Christianity came early to Corfu

Christianity reached Corfu early when two disciples of St. Paul introduced the islanders to the Gospel and many of them converted to the new religion, a legacy vividly portrayed by the numerous churches and monasteries all over the island.

Though not all of those are still serving congregations, many are still of interest.

The island’s Christian history dates thus far back that the first missionaries, St. Jason and St. Sosipater, are even mentioned in the Bible – in Romans 16:21. The latter also features prominently in Acts 17:1-8 in providing a refuge to St. Paul and other of his disciples from harassment in Thessaloniki.

According to tradition the first Christians were fervently persecuted by the king of Corfu, but his daughter embraced Christianity, and when she fled from him and his ship sank in pursuit, drowning him and his crew, his successor as king also became a Christian.

That enabled the two missionaries to continue their spiritual work on the island in peace, and it bore abundant fruit.

The church in Garitsa dedicated to Jason and Sosipater was built in the twelfth century after Christ and is considered one of the finest surviving examples of Byzantine architecture on the island.

The remains of frescoes on the walls are of particular interest.

However, the most famous church on Corfu is the one built in 1589 and dedicated to St. Spyridon, the patron saint of the island.
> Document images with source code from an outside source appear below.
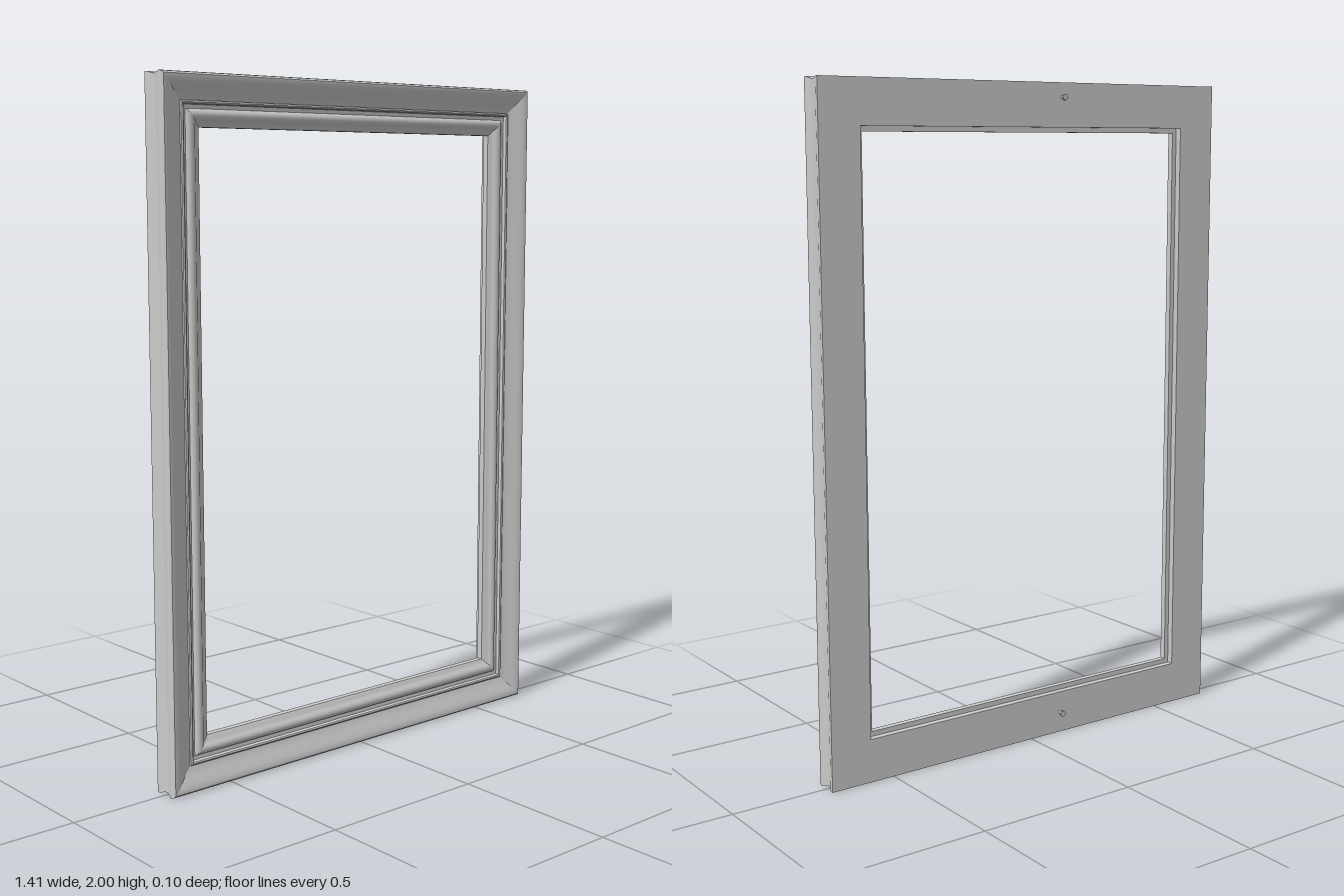
import * as THREE from 'three';
import { toCreasedNormals } from 'three/addons/utils/BufferGeometryUtils.js';

const HALF_W = 0.705, HEIGHT = 2;

// Moulding section: [distance in from the outer edge, z]
const PROFILE = [
  [0, -0.034], [0.001, -0.022], [0.006, -0.008], [0.007, 0.004], [0.004, 0.018], [0, 0.03], // waisted outer side
  [0.002, 0.04], [0.007, 0.045], [0.014, 0.045],                                          // raised rim
  [0.026, 0.041], [0.04, 0.034], [0.054, 0.027], [0.066, 0.022], [0.074, 0.02],           // sloping cove
  [0.075, 0.025], [0.079, 0.027], [0.083, 0.025], [0.085, 0.014], [0.096, 0.013],         // fillet and groove
  [0.1, 0.019], [0.107, 0.023], [0.115, 0.023], [0.123, 0.019], [0.129, 0.012],           // inner bead
  [0.139, 0.009], [0.145, 0.005], [0.145, -0.014],                                        // sight edge
  [0.13, -0.014], [0.13, -0.034],                                                         // rear rebate
];

// One mitred rail from corner a to corner b, counter-clockwise seen from the front
function railGeometry(a, b) {
  const positions = [];
  const inset = ([x, y], [d, z]) => [x - Math.sign(x) * d, y + (y > 0 ? -d : d), z];
  PROFILE.forEach((p, i) => {
    const q = PROFILE[(i + 1) % PROFILE.length];
    const [ap, bp, bq, aq] = [inset(a, p), inset(b, p), inset(b, q), inset(a, q)];
    positions.push(...ap, ...bp, ...bq, ...ap, ...bq, ...aq);
  });
  const geometry = new THREE.BufferGeometry();
  geometry.setAttribute('position', new THREE.Float32BufferAttribute(positions, 3));
  return toCreasedNormals(geometry, THREE.MathUtils.degToRad(42));
}

export function createModel() {
  const group = new THREE.Group();
  group.name = 'pictureFrame';
  const material = new THREE.MeshStandardMaterial({ color: 0xcccccc });

  const add = (geometry, name) => {
    const mesh = new THREE.Mesh(geometry, material);
    mesh.name = name;
    group.add(mesh);
    return mesh;
  };

  // Four mitred rails
  const corners = [[-HALF_W, 0], [HALF_W, 0], [HALF_W, HEIGHT], [-HALF_W, HEIGHT]];
  ['bottomRail', 'leftRail', 'topRail', 'rightRail'].forEach((name, i) =>
    add(railGeometry(corners[i], corners[(i + 1) % 4]), name));

  // Small pins in the back of the top and bottom rails
  for (const [y, name] of [[1.957, 'topPin'], [0.063, 'bottomPin']]) {
    const shank = add(new THREE.CylinderGeometry(0.005, 0.005, 0.016, 10), name + 'Shank');
    shank.rotation.x = Math.PI / 2;
    shank.position.set(-0.11, y, -0.04);
    const head = add(new THREE.CylinderGeometry(0.009, 0.009, 0.005, 12), name + 'Head');
    head.rotation.x = Math.PI / 2;
    head.position.set(-0.11, y, -0.049);
  }
  return group;
}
It is believed that his miracles saved Corfiots from Ottoman oppression as well as from the plague.

The church in the Old Town houses his relics, and the impressive bell-tower is one of the best-known local landmarks.

With its rosy painted outside, featuring a blazing sun, and an impressive marble staircase, Corfu’s mother church, the Orthodox cathedral of Agia Theodora Metropolis near the old harbour, cannot be mistaken.

It houses the relics of St. Theodora (ca. 500 – 548 AD), once the influential empress of the Eastern Romanian Empire, with its capital in Constantinople, and the wife of emperor Justinian I.

Scattered in and around Corfu’s more than 200 towns and villages are found a wealth of village churches, mostly built between 1550 and 1750, with the bell-towers characteristically set apart from the main building. This was brought about by Venetian rule which discouraged the building of churches in traditional Byzantine style.

The three best-known monasteries are probably those on top of Pantoktator, Platytera in Mandouki close to the new harbour, and the one at Paleokastritsa.

Although not easily accessible, the view of Corfu and the surrounding Ionian Sea from the monastery on the peak of the island’s highest mountain, Mount Pantokrator, is unsurpassed.

The building itself is well preserved with fine-looking churchyards.

Built in 1743, largely restored in 1799 after being damaged by foreign invaders, and dedicated to the Virgin, the monastery of Platytera is best known for the well-preserved frescoes decorating its interior, and the grave of Ioannis Kapodistrias, the first governor of the independent Greek State.

The monastery of Paleokastritsa has a small museum, and the view from the top of the hill is also breath-taking.